||Signed and Numbered by the Photographer
Forty-two photographs taken during 37 walks between the sites of Newgate prison and the Tyburn Tree, between 23 August 2009 and 3 February 2011.
In late 2009, a TV documentary about Stanley Kubrick caught my attention. The programme explained how Kubrick frequently shot more than 30 takes of one scene in order to ?wear down? the actors - to force them to work through the obvious approaches and find something new. I began to wonder if I could employ the basis of this process in my own work.
Looking at the 4ft wide map of London on my studio wall, I decided to choose two points (A and B), one east and one west, and take photographs as I walked repeatedly from one to the other. I would record each journey with GPS, and the line between the points (representing my directional choices) would be transcribed onto a map for each day ? an apposite metaphor for my drifting thought process, perhaps.
Initially, I had planned to choose the points A and B arbitrarily by sticking a pin into the map. However, I had for some time been aware of the Tyburn Tablet, a memorial to the site of London?s ancient gallows near Marble Arch. The tablet, circular and set into the ground, resembles a full stop. And indeed it was a full stop for the thousands of condemned prisoners who were transported three miles from Newgate Prison in the east, to their demise on this site - a process that ended in 1783. Although I had no intention of producing a literal body of images concerning this historical event, I decided to reemploy these macabre points of arrival and departure, hoping their significance might add a subtle layer of influence to the images I produced.
In keeping with all of my projects, I photographed for two months, then ordered the images chronologically, and took an overview.

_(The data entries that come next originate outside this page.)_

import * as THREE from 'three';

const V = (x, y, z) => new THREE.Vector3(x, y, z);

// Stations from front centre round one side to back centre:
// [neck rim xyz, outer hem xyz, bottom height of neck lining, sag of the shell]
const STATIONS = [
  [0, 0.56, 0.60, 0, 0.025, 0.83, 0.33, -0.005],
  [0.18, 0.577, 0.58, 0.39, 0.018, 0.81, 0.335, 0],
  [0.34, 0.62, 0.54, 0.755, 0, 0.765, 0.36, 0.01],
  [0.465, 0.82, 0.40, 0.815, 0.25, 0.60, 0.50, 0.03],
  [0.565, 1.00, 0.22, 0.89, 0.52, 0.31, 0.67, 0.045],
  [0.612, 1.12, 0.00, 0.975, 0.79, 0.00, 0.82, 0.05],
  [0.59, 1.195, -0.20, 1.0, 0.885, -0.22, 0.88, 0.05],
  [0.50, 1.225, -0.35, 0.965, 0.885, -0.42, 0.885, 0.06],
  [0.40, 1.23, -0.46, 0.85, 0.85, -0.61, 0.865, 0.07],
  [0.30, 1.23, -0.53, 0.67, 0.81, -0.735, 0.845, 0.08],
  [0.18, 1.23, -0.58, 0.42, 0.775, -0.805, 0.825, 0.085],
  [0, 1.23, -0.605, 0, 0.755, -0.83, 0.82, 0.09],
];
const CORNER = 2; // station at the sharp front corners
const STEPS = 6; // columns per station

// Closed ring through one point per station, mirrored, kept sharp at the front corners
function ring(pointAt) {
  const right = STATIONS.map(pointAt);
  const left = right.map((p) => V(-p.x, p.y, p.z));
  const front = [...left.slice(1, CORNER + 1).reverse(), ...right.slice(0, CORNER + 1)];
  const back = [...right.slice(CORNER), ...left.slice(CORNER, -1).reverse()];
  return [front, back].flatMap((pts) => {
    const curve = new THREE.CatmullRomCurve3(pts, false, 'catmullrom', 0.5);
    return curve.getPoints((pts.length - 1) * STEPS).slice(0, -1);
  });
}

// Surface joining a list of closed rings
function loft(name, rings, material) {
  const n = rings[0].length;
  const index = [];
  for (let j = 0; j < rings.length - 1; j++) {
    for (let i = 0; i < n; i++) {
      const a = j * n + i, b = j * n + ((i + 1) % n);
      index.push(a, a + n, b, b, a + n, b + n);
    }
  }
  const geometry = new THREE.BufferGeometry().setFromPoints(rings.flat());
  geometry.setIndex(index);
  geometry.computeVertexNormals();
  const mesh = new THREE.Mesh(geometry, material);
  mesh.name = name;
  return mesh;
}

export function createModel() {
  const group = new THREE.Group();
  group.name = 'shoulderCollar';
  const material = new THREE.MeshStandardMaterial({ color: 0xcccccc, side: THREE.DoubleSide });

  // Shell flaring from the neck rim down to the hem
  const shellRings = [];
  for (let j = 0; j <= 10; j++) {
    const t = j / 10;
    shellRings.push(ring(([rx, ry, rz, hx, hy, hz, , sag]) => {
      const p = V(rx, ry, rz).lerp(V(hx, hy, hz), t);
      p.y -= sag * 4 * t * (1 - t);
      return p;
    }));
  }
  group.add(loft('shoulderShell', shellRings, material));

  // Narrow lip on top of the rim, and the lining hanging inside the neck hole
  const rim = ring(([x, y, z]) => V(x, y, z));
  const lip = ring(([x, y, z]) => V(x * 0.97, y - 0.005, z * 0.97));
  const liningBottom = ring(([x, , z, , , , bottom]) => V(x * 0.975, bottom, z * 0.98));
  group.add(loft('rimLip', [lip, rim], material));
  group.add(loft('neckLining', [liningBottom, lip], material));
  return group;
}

Immediately, the progressive influence of two photographs I had made for an earlier project (City: Book Two) was clearly evident (cross-pollination between projects is something I relish). Perhaps these two images, Bloom and Nix, represented ?unfinished business?, or what Charlotte Cotton calls ?itchy scratchy? photographs (the transitional pieces, the precursors of a new phase or project).
The ?itchiness? of these earlier photographs had arisen, I think, from the fact that they represented two embryonic strands of a new investigation.

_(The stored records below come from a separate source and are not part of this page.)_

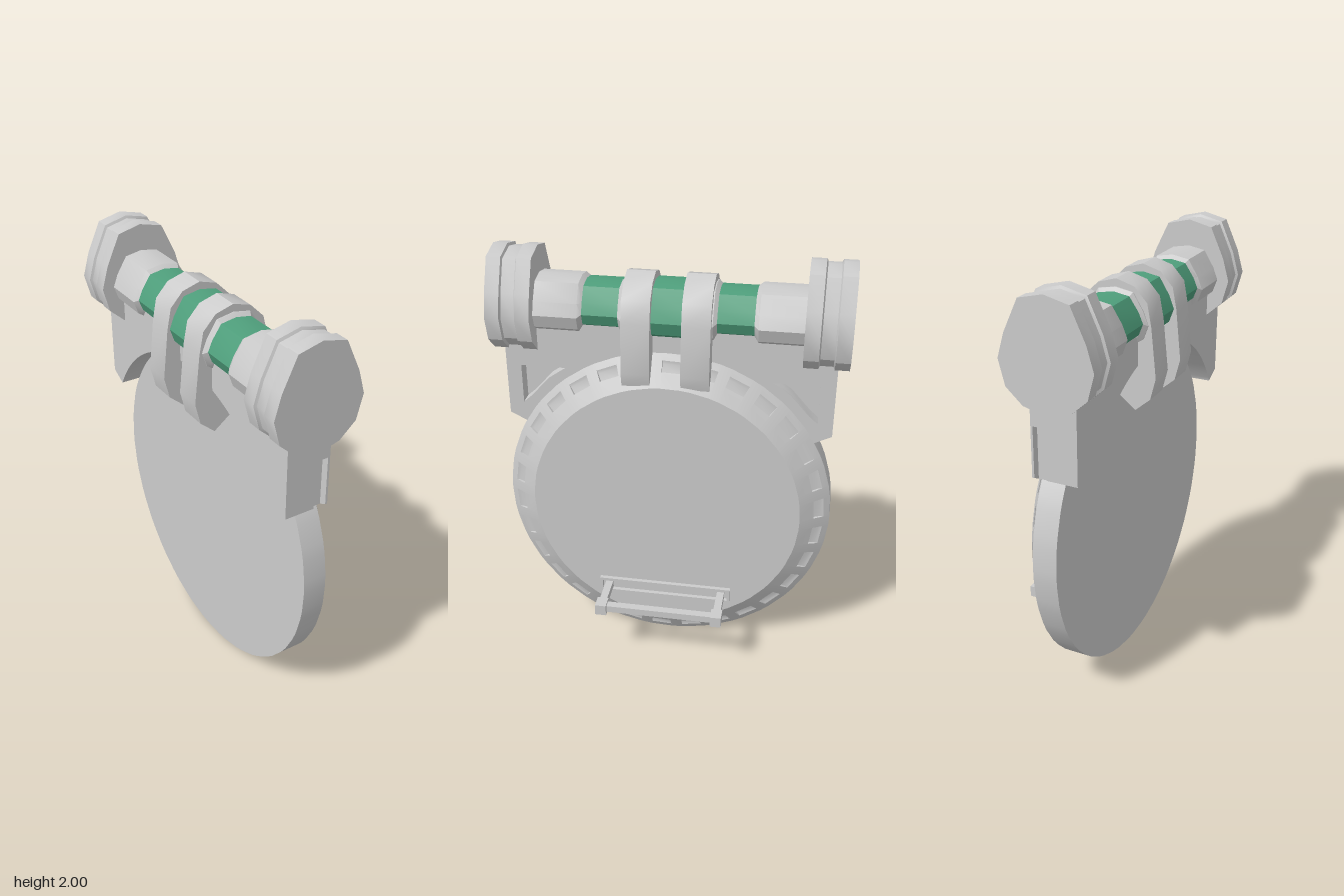
import * as THREE from 'three';
import { mergeGeometries, toCreasedNormals } from 'three/addons/utils/BufferGeometryUtils.js';

const grey = new THREE.MeshStandardMaterial({ color: 0xcccccc, side: THREE.DoubleSide });
const green = new THREE.MeshStandardMaterial({ color: 0x4f9f7c });
const AXIS_X = -0.105;

// Right half of the twelve-sided tube section, mirrored to the left
const half = [[0, 1], [0.53, 0.89], [0.85, 0.3], [1, -0.14], [0.86, -0.6], [0.5, -0.88], [0, -1]];
const section = [...half, ...half.slice(1, 6).reverse().map(([x, y]) => [-x, y])].reverse();

function add(parent, name, geometry, material = grey) {
  const mesh = new THREE.Mesh(toCreasedNormals(geometry, 0.55), material);
  mesh.name = name;
  parent.add(mesh);
  return mesh;
}

// Loft the tube section through stations [z, halfWidth, halfHeight, centreY], z rising
function loft(stations) {
  const first = stations[0], last = stations[stations.length - 1];
  const rings = [[first[0], 0, 0, first[3]], ...stations, [last[0], 0, 0, last[3]]];
  const pos = [], index = [], n = section.length;
  for (const [z, w, h, cy] of rings)
    for (const [x, y] of section) pos.push(AXIS_X + x * w, cy + y * h, z);
  for (let i = 0; i < rings.length - 1; i++) {
    for (let j = 0; j < n; j++) {
      const a = i * n + j, b = i * n + (j + 1) % n, c = a + n, d = b + n;
      if (i > 0) index.push(a, b, d);
      if (i < rings.length - 2) index.push(a, d, c);
    }
  }
  const g = new THREE.BufferGeometry();
  g.setAttribute('position', new THREE.Float32BufferAttribute(pos, 3));
  g.setIndex(index);
  return g;
}

const flip = (stations) => stations.map(([z, ...r]) => [-z, ...r]).reverse();

// Extrude a (z, y) outline from x0 to x1
function slab(shape, x0, x1) {
  return new THREE.ExtrudeGeometry(shape, { depth: x1 - x0, bevelEnabled: false, curveSegments: 32 })
    .rotateY(Math.PI / 2).translate(x0, 0, 0);
}

const polygon = (pts, Type = THREE.Shape) => new Type(pts.map(([x, y]) => new THREE.Vector2(x, y)));

// Disc with a bevelled front edge and a ring of shallow slots
function discGeometry() {
  const R = 0.783, inner = 0.645, front = 0.085, depth = 0.016;
  const v = (r, y) => new THREE.Vector2(r, y);
  const bevelR = (x) => R + (inner - R) * x / front;
  const a = 0.018, b = 0.046;
  const slot = [v(bevelR(a), a), v(bevelR(a) - depth, a), v(bevelR(b) - depth, b - 0.008), v(bevelR(b), b)];
  const plain = [v(0, -0.113), v(R, -0.113), v(R, 0), v(inner, front), v(0, front)];
  const cut = [...plain.slice(0, 3), ...slot, ...plain.slice(3)];
  const parts = [], count = 30, step = Math.PI * 2 / count, open = step * 0.64;
  for (let i = 0; i < count; i++) {
    const p = i * step;
    parts.push(new THREE.LatheGeometry(cut, 1, p, open));
    parts.push(new THREE.LatheGeometry(plain, 1, p + open, step - open));
    for (const phi of [p, p + open])
      parts.push(new THREE.ShapeGeometry(new THREE.Shape(slot)).rotateY(phi - Math.PI / 2));
  }
  return mergeGeometries(parts).rotateZ(-Math.PI / 2).translate(0, R, 0);
}

// Bracket layer: arched plate, optionally notched at the ends and with corner windows
function bracketLayer(x0, x1, notched, windows) {
  const side = [[0.68, 1.165], [0.76, 1.205], [0.76, 1.6], [0.6, 1.68]];
  if (notched) side.splice(1, 1, [0.725, 1.187], [0.725, 1.435], [0.76, 1.435]);
  const s = polygon([...side, ...side.map(([z, y]) => [-z, y]).reverse()]);
  s.absarc(0, 0.783, 0.78, Math.PI - 0.512, 0.512, true);
  if (windows) {
    for (const m of [1, -1])
      s.holes.push(polygon([[0.69, 1.455], [0.48, 1.455], [0.56, 1.4], [0.65, 1.3], [0.69, 1.265]]
        .map(([z, y]) => [m * z, y]), THREE.Path));
  }
  return slab(s, x0, x1);
}

function box(x0, x1, y0, y1, z0, z1) {
  return new THREE.BoxGeometry(x1 - x0, y1 - y0, z1 - z0)
    .translate((x0 + x1) / 2, (y0 + y1) / 2, (z0 + z1) / 2);
}

export function createModel() {
  const model = new THREE.Group();
  model.name = 'discWithTube';

  add(model, 'disc', discGeometry());

  // Bracket joining disc and tube
  const bracket = new THREE.Group();
  bracket.name = 'bracket';
  model.add(bracket);
  add(bracket, 'bracketBack', bracketLayer(-0.21, -0.07, false, false));
  add(bracket, 'bracketMiddle', bracketLayer(-0.07, -0.01, true, true));
  add(bracket, 'bracketFront', bracketLayer(-0.01, 0, false, true));

  // Tube: end caps, sleeves, collars and coloured bands
  const C = 1.742, E = 1.755;
  const cap = [[0.605, 0.21, 0.245, E], [0.672, 0.21, 0.245, E], [0.678, 0.198, 0.233, E],
    [0.738, 0.198, 0.233, E], [0.744, 0.21, 0.245, E], [0.81, 0.21, 0.245, E]];
  const sleeve = [[0.385, 0.137, 0.109, 1.75], [0.405, 0.153, 0.133, C], [0.62, 0.153, 0.133, C]];
  const band = [[0.215, 0.137, 0.109, 1.75], [0.39, 0.137, 0.109, 1.75]];
  const collar = [[0.19, 0.153, 0.133, C], [0.205, 0.153, 0.133, C], [0.222, 0.137, 0.109, 1.75]];
  for (const [label, turn] of [['left', (s) => s], ['right', flip]].map(([l, t]) => [l === 'left' ? 'front' : 'back', t])) {
    add(model, label + 'EndCap', loft(turn(cap)));
    add(model, label + 'Sleeve', loft(turn(sleeve)));
    add(model, label + 'Band', loft(turn(band)), green);
    add(model, label + 'Collar', loft(turn(collar)));
  }
  add(model, 'middleBand', loft([[-0.08, 0.153, 0.133, C], [0.08, 0.153, 0.133, C]]), green);

  // Clamps wrapping the tube down onto the disc
  const clamp = polygon([[-0.19, 1.885], [-0.105, 1.91], [-0.02, 1.885], [0.045, 1.82], [0.07, 1.72],
    [0.09, 1.49], [0.075, 1.425], [0, 1.425], [-0.11, 1.4], [-0.2, 1.33], [-0.27, 1.39],
    [-0.295, 1.49], [-0.27, 1.72], [-0.25, 1.82]]);
  for (const z of [-0.2, 0.07])
    add(model, 'clamp', new THREE.ExtrudeGeometry(clamp, { depth: 0.13, bevelEnabled: false }).translate(0, 0, z));

  // Handle with a framed base
  const handle = new THREE.Group();
  handle.name = 'handle';
  model.add(handle);
  const frame = polygon([[-0.33, 0.27], [0.33, 0.27], [0.33, 0.35], [-0.33, 0.35]]);
  frame.holes.push(polygon([[-0.315, 0.285], [-0.315, 0.335], [0.315, 0.335], [0.315, 0.285]], THREE.Path));
  add(handle, 'handleFrame', slab(frame, 0.08, 0.105));
  for (const z of [-0.283, 0.283]) {
    add(handle, 'handleArm', box(0.08, 0.25, 0.29, 0.326, z - 0.018, z + 0.018));
    add(handle, 'handleKnob', box(0.243, 0.31, 0.28, 0.335, z - 0.027, z + 0.027));
  }
  add(handle, 'handleBar', box(0.257, 0.295, 0.291, 0.325, -0.26, 0.26));

  return model;
}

Firstly, they were attempts at exploring the resonance of an image that looks from darkness into light. This is something I had been aware of in Eugene Smith?s photograph, A Walk to Paradise Garden (1946), and that was reinforced when I attended Anthony McCall?s Solid Lightworks at the Serpentine Gallery in 2008. Bloom and Nix were the first photographs where I decided to use light to silhouette an object rather than as a means of illuminating it (in this respect, I feel they are related to photograms: the image is formed by light that passes through an object to reach a light-sensitive medium, and everything else falls away to black).
Secondly, Bloom and Nix are abstract images. Abstraction had become intriguing because it addressed a question that had been on my mind: what makes a photograph a photograph? Specifically, if the information in an image is reduced to the point where the object-matter is unrecognisable, when is a photograph no longer a window to look through but an object in itself?
Why, however, did these two seams of inquiry, which had been lying undeveloped in a previous body of work, resurface in the making A to B? Certainly the journey I retraced ? from life towards death ? echoed with these earlier abstract images of darkness and light, and so offered a framework for exploration. As Wolfgang Tillmans said in his lecture at the Royal Academy this year: ?If something taps on your consciousness three times, it is usually worth pursuing.?
John MacLean March 2011.
John MacLean. A to B.
First edition 2011.
Hunter & James
16.3 x 24cm, 88 pp,
4-colour, perfect bound, limited edition